Debunking the latest global warming hysterics
posted at 4:41 pm on July 18, 2012 by Dustin Siggins
In last couple of months, two studies have been released showing climate change is expected to have a devastating impact on the East Coast and West Coast of the United States. As reported by Just Facts President Jim Agresti:
One study…was published in the journal Nature Climate Change and shows a “recent acceleration” of sea-level rise on the East Coast from North Carolina to Massachusetts. According to the Associated Press, “By 2100, scientists and computer models estimate that sea levels globally could rise as much as 3.3 feet,” and this study predicts that the East Coast could see “8 to 11 inches more” than this, hence “putting one of the world’s most costly coasts in danger of flooding….”
In reading Agresti’s take on the studies, as well as the reporting done on them, however, it is clear that the studies aren’t as devastating as the left would have us believe. For example, Agresti notes that Reuters went quite far in its reporting:
Reuters took the hyperbole a leap further by claiming that the East Coast study shows “sea levels from Cape Hatteras to Cape Cod are rising at a faster pace than anywhere on Earth.” This assertion appears to be completely fabricated. The study compares global average sea-level accelerations to those on the coastlines of the continental U.S. and southernmost portion of Canada.
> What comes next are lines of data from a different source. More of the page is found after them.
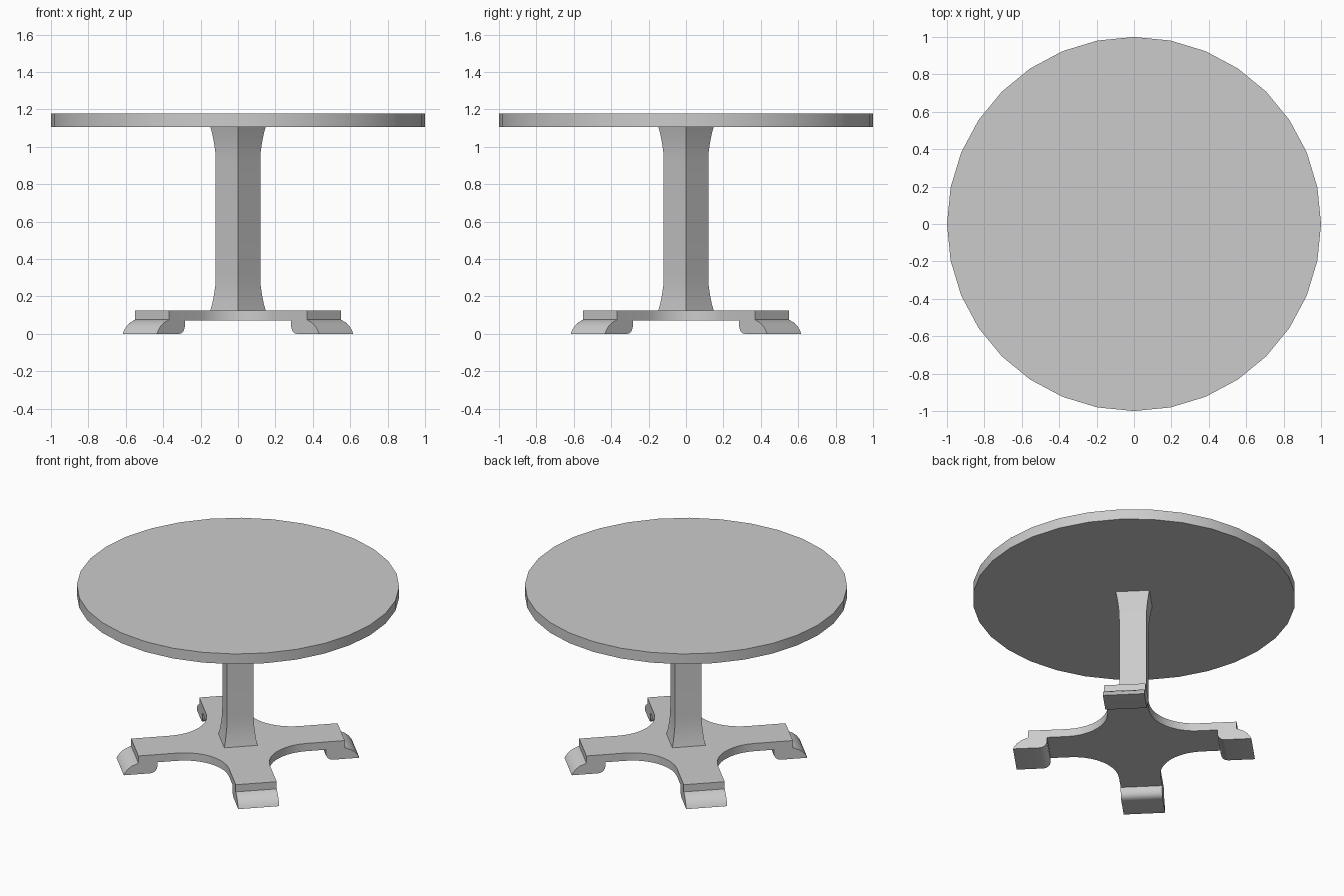
import bpy, bmesh
from math import pi, cos, sin, sqrt, radians
from mathutils import Matrix

if "Cube" in bpy.data.objects:
    bpy.data.objects.remove(bpy.data.objects["Cube"])


def finish(name, bm):
    bmesh.ops.recalc_face_normals(bm, faces=bm.faces)
    mesh = bpy.data.meshes.new(name)
    bm.to_mesh(mesh)
    bm.free()
    obj = bpy.data.objects.new(name, mesh)
    bpy.context.collection.objects.link(obj)
    bpy.ops.object.select_all(action='DESELECT')
    obj.select_set(True)
    bpy.context.view_layer.objects.active = obj
    bpy.ops.object.shade_smooth_by_angle(angle=radians(30))
    return obj


def prism(name, outline, offset, matrix=Matrix()):
    """Extrude a closed outline of 3D points along offset."""
    bm = bmesh.new()
    face = bm.faces.new([bm.verts.new(p) for p in outline])
    result = bmesh.ops.extrude_face_region(bm, geom=[face], use_keep_orig=True)
    moved = [g for g in result['geom'] if isinstance(g, bmesh.types.BMVert)]
    bmesh.ops.translate(bm, verts=moved, vec=offset)
    bm.transform(matrix)
    return finish(name, bm)


def ring(count, radius, z):
    return [(radius * cos(2 * pi * i / count), radius * sin(2 * pi * i / count), z)
            for i in range(count)]


# Round table top
prism("table_top", ring(32, 1.0, 1.107), (0, 0, 0.07))

# Square column, flared at both ends, corners facing the axes
sections = [(0.125, 0.148), (0.165, 0.137), (0.21, 0.128), (0.26, 0.121), (0.32, 0.119),
            (0.91, 0.119), (0.97, 0.121), (1.02, 0.128), (1.067, 0.137), (1.107, 0.148)]
bm = bmesh.new()
rows = [[bm.verts.new(p) for p in ring(4, r, z)] for z, r in sections]
for low, high in zip(rows, rows[1:]):
    for i in range(4):
        j = (i + 1) % 4
        bm.faces.new((low[i], low[j], high[j], high[i]))
bm.faces.new(rows[0])
bm.faces.new(rows[-1])
finish("column", bm)

# Cross-shaped base plate: four diagonal arms joined by concave arcs
HALF, REACH, FILLET, STEPS = 0.129, 0.65, 0.28, 10
quarter = [(REACH, -HALF), (REACH, HALF)]
c = HALF + FILLET
for i in range(STEPS + 1):
    a = -pi / 2 - i * pi / 2 / STEPS
    quarter.append((c + FILLET * cos(a), c + FILLET * sin(a)))
outline = []
for k in range(4):
    a = pi / 4 + k * pi / 2
    outline += [(x * cos(a) - y * sin(a), x * sin(a) + y * cos(a), 0.072) for x, y in quarter]
prism("base_cross", outline, (0, 0, 0.053))

# Four feet: rounded inner heel, bulging sloped toe
profile = [(0.53, 0.074), (0.53, 0.045)]
profile += [(0.575 - 0.045 * cos(a), 0.045 - 0.045 * sin(a))
            for a in (pi / 8, pi / 4, 3 * pi / 8, pi / 2)]
profile += [(0.742, 0.0), (0.733, 0.018), (0.717, 0.038), (0.692, 0.058), (0.65, 0.076)]
for k, side in enumerate(("back_right", "back_left", "front_left", "front_right")):
    prism(side + "_foot", [(d, -HALF, z) for d, z in profile], (0, 2 * HALF, 0),
          Matrix.Rotation(pi / 4 + k * pi / 2, 4, 'Z'))
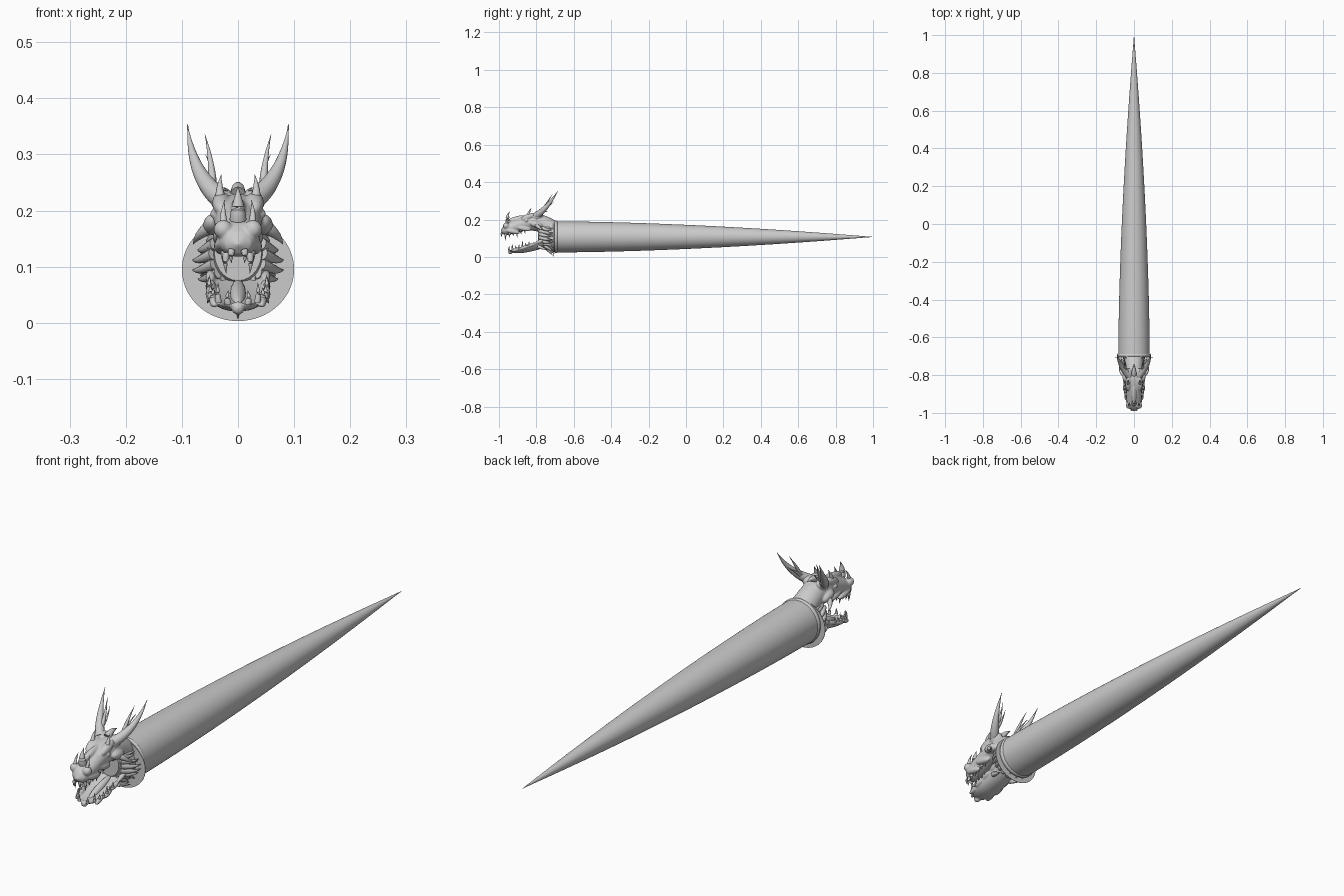
import bpy, bmesh, math
from math import sin, cos, pi, tau, sqrt
from mathutils import Vector, Matrix

if "Cube" in bpy.data.objects:
    bpy.data.objects.remove(bpy.data.objects["Cube"])

colour = (.6, .6, .6, 1)
grey = bpy.data.materials.new("stone grey")
grey.use_nodes = True
grey.diffuse_color = colour
grey.node_tree.nodes["Principled BSDF"].inputs["Base Color"].default_value = colour


def finish(name, bm, blend=False):
    """Turn the mesh into a shaded object, fusing its lumps if asked."""
    bmesh.ops.recalc_face_normals(bm, faces=bm.faces)
    mesh = bpy.data.meshes.new(name)
    bm.to_mesh(mesh)
    bm.free()
    mesh.materials.append(grey)
    part = bpy.data.objects.new(name, mesh)
    bpy.context.collection.objects.link(part)
    bpy.ops.object.select_all(action='DESELECT')
    part.select_set(True)
    bpy.context.view_layer.objects.active = part
    if blend:
        remesh = part.modifiers.new("blend", 'REMESH')
        remesh.mode = 'VOXEL'
        remesh.voxel_size = .003
        soften = part.modifiers.new("soften", 'SMOOTH')
        soften.iterations = 3
        bpy.ops.object.modifier_apply(modifier=remesh.name)
        bpy.ops.object.modifier_apply(modifier=soften.name)
    bpy.ops.object.shade_smooth_by_angle(angle=math.radians(50))


def skin(bm, rings):
    """Join rings of points into a closed tube."""
    rows = [[bm.verts.new(point) for point in ring] for ring in rings]
    for near, far in zip(rows, rows[1:]):
        for i in range(len(near)):
            bm.faces.new((near[i - 1], near[i], far[i], far[i - 1]))
    bm.faces.new(rows[0])
    bm.faces.new(rows[-1])


def surface(shape, t, angle):
    """Point on an oval body: t runs front to back, angle goes round it."""
    y, z, width, height, lid = shape(t)
    rise = sin(angle) * height
    return Vector((width * cos(angle), y, z + (rise * lid if rise > 0 else rise)))


def loft(bm, shape, steps, sides):
    skin(bm, [[surface(shape, k / steps, tau * i / sides) for i in range(sides)]
              for k in range(steps + 1)])


def mirrored(point):
    return Vector((-point.x, point.y, point.z))


def blob(bm, centre, radius, length=1, tilt=0):
    """Pair of egg-shaped lumps, or a single one on the centre line."""
    places = [centre, mirrored(centre)] if centre.x > radius / 9 else [centre]
    for place in places:
        matrix = (Matrix.Translation(place) @ Matrix.Rotation(tilt, 4, 'X')
                  @ Matrix.Diagonal((radius, radius * length, radius, 1)))
        bmesh.ops.create_uvsphere(bm, u_segments=20, v_segments=12, radius=1, matrix=matrix)


def spike(bm, base, tip, radius, bow=(0, 0, 0), pair=True, steps=10, sides=10):
    """Tapering horn whose middle is pushed sideways by bow."""
    base, tip = Vector(base), Vector(tip)
    middle = (base + tip) / 2 + Vector(bow)
    for flip in ((False, True) if pair else (False,)):
        a, b, c = [mirrored(p) if flip else p for p in (base, middle, tip)]
        rings = []
        for k in range(steps + 1):
            t = k / steps
            centre = a.lerp(b, t).lerp(b.lerp(c, t), t)
            turn = (b - a).lerp(c - b, t).to_track_quat('Z', 'Y')
            size = max(radius * (1 - t ** 1.4), radius / 20)
            rings.append([centre + turn @ Vector((cos(tau * i / sides), sin(tau * i / sides), 0)) * size
                          for i in range(sides)])
        skin(bm, rings)


# Rules for the oval bodies: y, z, half width, half height, flattening of the top
def rounded(t):
    reach = min(1, t)
    return max(.1, sqrt(reach * (2 - reach)))


def shaft(t):
    radius = max(.083 * (1 - t ** 1.7), .0005)
    return 1.705 * t - .705, .107, radius, radius, 1


def collar(t):
    radius = .081 + .006 * sin(pi * t)
    return .02 * t - .705, .107, radius, radius, 1


def plate(t):
    return .002 * t - .71, .095, .1, .092, 1


def skull(t):
    nose = rounded(t * 6)
    z = .14 + .045 * sin(pi * t ** 1.3)
    return .29 * t - .99, z, nose * (.036 + .014 * t), nose * (.03 + .025 * t), 1


def jaw(t):
    chin = rounded(t * 2.5)
    return .21 * t - .95, .034 + .07 * t ** 1.5, .05 * chin, chin * (.016 + .034 * t), -.2


def neck(t):
    return .09 * t - .79, .125 - .025 * t, .042 + .018 * t, .05 + .026 * t, 1


# Long tapering shaft, its collar and the thin oval backing plate
for name, shape, steps in (("tapered_shaft", shaft, 40), ("collar", collar, 6),
                           ("backing_plate", plate, 1)):
    bm = bmesh.new()
    loft(bm, shape, steps, 64)
    finish(name, bm)

# Skull with nostrils, brows, crown, cheeks, eyes and lips
bm = bmesh.new()
loft(bm, skull, 24, 28)
blob(bm, surface(skull, .1, .7), .017)
blob(bm, surface(skull, .5, .8), .016, 2.6, .35)
blob(bm, surface(skull, .68, .9), .021, 1.4, .4)
blob(bm, surface(skull, .65, -.2), .018, 2, -.2)
blob(bm, surface(skull, .47, .3), .009)
blob(bm, surface(skull, .3, pi / 2), .013, 4, .25)
for t in (.22, .42):
    blob(bm, surface(skull, t, -.7), .013, 3, -.2)
finish("skull", bm, blend=True)

# Lower jaw, hollowed along the top, with swollen gums and a chin
bm = bmesh.new()
loft(bm, jaw, 20, 28)
for k in range(1, 5):
    blob(bm, surface(jaw, k / 5, .2), .009, 3, .35)
blob(bm, surface(jaw, .05, -pi / 2), .012)
finish("lower_jaw", bm, blend=True)

# Tongue
bm = bmesh.new()
blob(bm, surface(jaw, .5, pi / 2), .014, 5, .3)
finish("tongue", bm)

# Neck with ribs running back to the plate
bm = bmesh.new()
loft(bm, neck, 6, 28)
ribs = 14
for k in range(ribs):
    angle = tau * (k + .5) / ribs
    out = Vector((cos(angle), 0, sin(angle))) * .01
    spike(bm, surface(neck, .15, angle), surface(neck, 1, angle) + out, .011, pair=False)
finish("ribbed_neck", bm)

# Main horns and their smaller branches
bm = bmesh.new()
root = surface(skull, .65, .9)
spike(bm, root, (.09, -.685, .353), .019, bow=(.022, 0, -.03), steps=16, sides=14)
branch = root + Vector((.017, .03, .02))
spike(bm, branch, (.059, -.715, .335), .008, bow=(-.006, 0, 0))
spike(bm, branch, (.058, -.7, .3), .006, bow=(-.01, 0, 0))
finish("horns", bm)

# Nose horn, snout points, brow points and crown point
bm = bmesh.new()
up = Vector((0, .02, .05))
spike(bm, surface(skull, .14, pi / 2), (0, -.943, .243), .015, bow=(0, -.015, 0), pair=False)
spike(bm, surface(skull, .66, pi / 2), (0, -.74, .24), .014, bow=(0, 0, .015), pair=False)
for t, radius in ((.1, .008), (.5, .01)):
    spike(bm, surface(skull, t, .8), surface(skull, t, .8) + up, radius, bow=(.005, -.008, 0))
finish("crest_points", bm)

# Cheek frill sweeping backwards, and a spike under the throat
bm = bmesh.new()
frill = 6
for k in range(frill):
    angle = .7 - k * .35
    root = surface(neck, .1, angle)
    flare = .02 + .02 * sin(pi * k / frill)
    tip = root + Vector((flare, .075, -.01))
    spike(bm, root, tip, .011, bow=(.012, 0, -.01))
spike(bm, surface(skull, .65, -.2), (.08, -.755, .14), .013, bow=(.01, -.015, 0))
spike(bm, surface(jaw, .75, -.6), (.055, -.735, .035), .01)
spike(bm, surface(neck, .4, -pi / 2), (0, -.712, .008), .012, pair=False)
finish("cheek_frill", bm)

# Teeth along both jaws, with longer fangs among them
bm = bmesh.new()
teeth = 7
for k in range(teeth):
    t = (k + .3) / teeth
    length = Vector((0, 0, .036 if k % 3 == 1 else .023))
    lean = (.003, -.005, 0)
    upper = surface(skull, t / 2, -.9)
    lower = surface(jaw, t * .6, 0)
    spike(bm, upper, upper - length, .0065, bow=lean)
    spike(bm, lower, lower + length, .006, bow=lean)
finish("teeth", bm)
It says nothing about any other specific locations, and an email to one of the study’s authors confirms that the study “does not make comparisons ‘to anywhere on earth’.”
Agresti also finds some pretty significant potential for conflicts of interest – conflicts that could have a substantial impact on the economy of the United States:
Finally, a lesson in double standards. The East Coast study concludes with a statement that the “authors declare no competing financial interests.” The journal that published this study defines such interests as “those of a financial nature that” could potentially influence “the objectivity, integrity or perceived value of a publication.” Yet, the authors of East Coast study are employed by the U.S. Geological Survey, which is a federal agency funded by tax dollars. This could certainly be described as a competing financial interest given that federal government stands to reap trillions of dollars through global warming legislation.
Tellingly, Obama administration Treasury Department documents obtained under the Freedom of Information Act describe “emissions allowances under a cap and trade system” as “valuable assets” that are “analogous to revenue under an equivalent tax policy.” These documents specify that such legislation “could generate federal receipts” ranging from $100 to $300 billion every year.
Agresti does not go so far as to say the studies are completely invalid, however. He merely ascertains the truth in the studies. This includes closely examining the studies to show how even one of the study’s government-funded press releases is misleading:
The official press release for the East Coast study states that “rates of sea level rise are increasing three-to-four times faster along portions of the U.S. Atlantic Coast than globally.” This language is easily misconstrued, and this is exactly what has occurred in many news reports. In the context of this study, the word “faster” refers to sea-level acceleration, not to sea-level rise. Yet, Reuters, for example, reported that “sea levels in this corridor were rising between three and four times faster than the global average.” This is simply not true…In fact, global sea-level accelerations are so close to zero that they can be positive, zero, or negative depending upon the timeframe that scientists analyze.
Climate change may indeed be happening, but these studies and the corresponding reporting really don’t make the case for it or how much humans impact it. Instead, they show that Earth is constantly changing in dynamic and uncertain ways. As Agresti points out:
So, will global warming flood the coasts of the United States? Despite what many media outlets and some scientists would lead us to believe, no one really knows. What we do know, however, is that a number of previous claims that global warming will cause flooding, starvation, and extreme weather have thus far proven unfounded.
Indeed. And they want us to pay how many more billions in taxes for “unfounded” claims about global warming and its relation to flooding and extreme weather?